**Information supplied:**

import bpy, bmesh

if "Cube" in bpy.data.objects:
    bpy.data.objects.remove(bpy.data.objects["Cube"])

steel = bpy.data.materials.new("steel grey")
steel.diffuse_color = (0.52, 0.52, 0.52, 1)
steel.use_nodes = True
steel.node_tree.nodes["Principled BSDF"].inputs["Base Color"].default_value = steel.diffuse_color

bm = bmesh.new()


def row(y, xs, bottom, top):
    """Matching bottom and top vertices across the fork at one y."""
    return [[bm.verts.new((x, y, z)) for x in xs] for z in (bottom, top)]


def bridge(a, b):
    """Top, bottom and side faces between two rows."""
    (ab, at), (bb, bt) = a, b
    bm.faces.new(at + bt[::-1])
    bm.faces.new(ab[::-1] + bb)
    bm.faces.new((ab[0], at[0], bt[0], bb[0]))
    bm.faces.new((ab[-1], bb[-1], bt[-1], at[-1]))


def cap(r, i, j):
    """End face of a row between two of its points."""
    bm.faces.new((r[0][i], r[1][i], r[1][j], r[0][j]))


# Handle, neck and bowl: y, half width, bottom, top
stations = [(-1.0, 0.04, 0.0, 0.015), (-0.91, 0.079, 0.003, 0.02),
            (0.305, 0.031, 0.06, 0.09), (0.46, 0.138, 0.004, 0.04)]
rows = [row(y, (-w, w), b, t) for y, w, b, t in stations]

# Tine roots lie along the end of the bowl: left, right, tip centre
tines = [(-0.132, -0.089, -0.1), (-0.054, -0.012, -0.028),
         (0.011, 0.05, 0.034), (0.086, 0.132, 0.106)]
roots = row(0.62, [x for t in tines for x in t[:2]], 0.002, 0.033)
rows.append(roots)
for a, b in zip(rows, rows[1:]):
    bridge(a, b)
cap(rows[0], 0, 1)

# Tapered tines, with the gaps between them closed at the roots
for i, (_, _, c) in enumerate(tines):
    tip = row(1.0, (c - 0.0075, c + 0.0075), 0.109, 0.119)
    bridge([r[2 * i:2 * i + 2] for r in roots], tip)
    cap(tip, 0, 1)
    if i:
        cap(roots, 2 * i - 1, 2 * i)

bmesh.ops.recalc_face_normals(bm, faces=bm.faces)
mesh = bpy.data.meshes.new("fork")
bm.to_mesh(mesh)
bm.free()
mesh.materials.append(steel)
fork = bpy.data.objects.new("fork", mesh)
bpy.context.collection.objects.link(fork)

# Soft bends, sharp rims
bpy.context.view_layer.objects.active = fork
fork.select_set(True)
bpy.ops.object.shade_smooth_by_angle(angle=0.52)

**About this task:** Reproduce the entries above in full by retyping them exactly.

**Task output:**
import bpy, bmesh

if "Cube" in bpy.data.objects:
    bpy.data.objects.remove(bpy.data.objects["Cube"])

steel = bpy.data.materials.new("steel grey")
steel.diffuse_color = (0.52, 0.52, 0.52, 1)
steel.use_nodes = True
steel.node_tree.nodes["Principled BSDF"].inputs["Base Color"].default_value = steel.diffuse_color

bm = bmesh.new()


def row(y, xs, bottom, top):
    """Matching bottom and top vertices across the fork at one y."""
    return [[bm.verts.new((x, y, z)) for x in xs] for z in (bottom, top)]


def bridge(a, b):
    """Top, bottom and side faces between two rows."""
    (ab, at), (bb, bt) = a, b
    bm.faces.new(at + bt[::-1])
    bm.faces.new(ab[::-1] + bb)
    bm.faces.new((ab[0], at[0], bt[0], bb[0]))
    bm.faces.new((ab[-1], bb[-1], bt[-1], at[-1]))


def cap(r, i, j):
    """End face of a row between two of its points."""
    bm.faces.new((r[0][i], r[1][i], r[1][j], r[0][j]))


# Handle, neck and bowl: y, half width, bottom, top
stations = [(-1.0, 0.04, 0.0, 0.015), (-0.91, 0.079, 0.003, 0.02),
            (0.305, 0.031, 0.06, 0.09), (0.46, 0.138, 0.004, 0.04)]
rows = [row(y, (-w, w), b, t) for y, w, b, t in stations]

# Tine roots lie along the end of the bowl: left, right, tip centre
tines = [(-0.132, -0.089, -0.1), (-0.054, -0.012, -0.028),
         (0.011, 0.05, 0.034), (0.086, 0.132, 0.106)]
roots = row(0.62, [x for t in tines for x in t[:2]], 0.002, 0.033)
rows.append(roots)
for a, b in zip(rows, rows[1:]):
    bridge(a, b)
cap(rows[0], 0, 1)

# Tapered tines, with the gaps between them closed at the roots
for i, (_, _, c) in enumerate(tines):
    tip = row(1.0, (c - 0.0075, c + 0.0075), 0.109, 0.119)
    bridge([r[2 * i:2 * i + 2] for r in roots], tip)
    cap(tip, 0, 1)
    if i:
        cap(roots, 2 * i - 1, 2 * i)

bmesh.ops.recalc_face_normals(bm, faces=bm.faces)
mesh = bpy.data.meshes.new("fork")
bm.to_mesh(mesh)
bm.free()
mesh.materials.append(steel)
fork = bpy.data.objects.new("fork", mesh)
bpy.context.collection.objects.link(fork)

# Soft bends, sharp rims
bpy.context.view_layer.objects.active = fork
fork.select_set(True)
bpy.ops.object.shade_smooth_by_angle(angle=0.52)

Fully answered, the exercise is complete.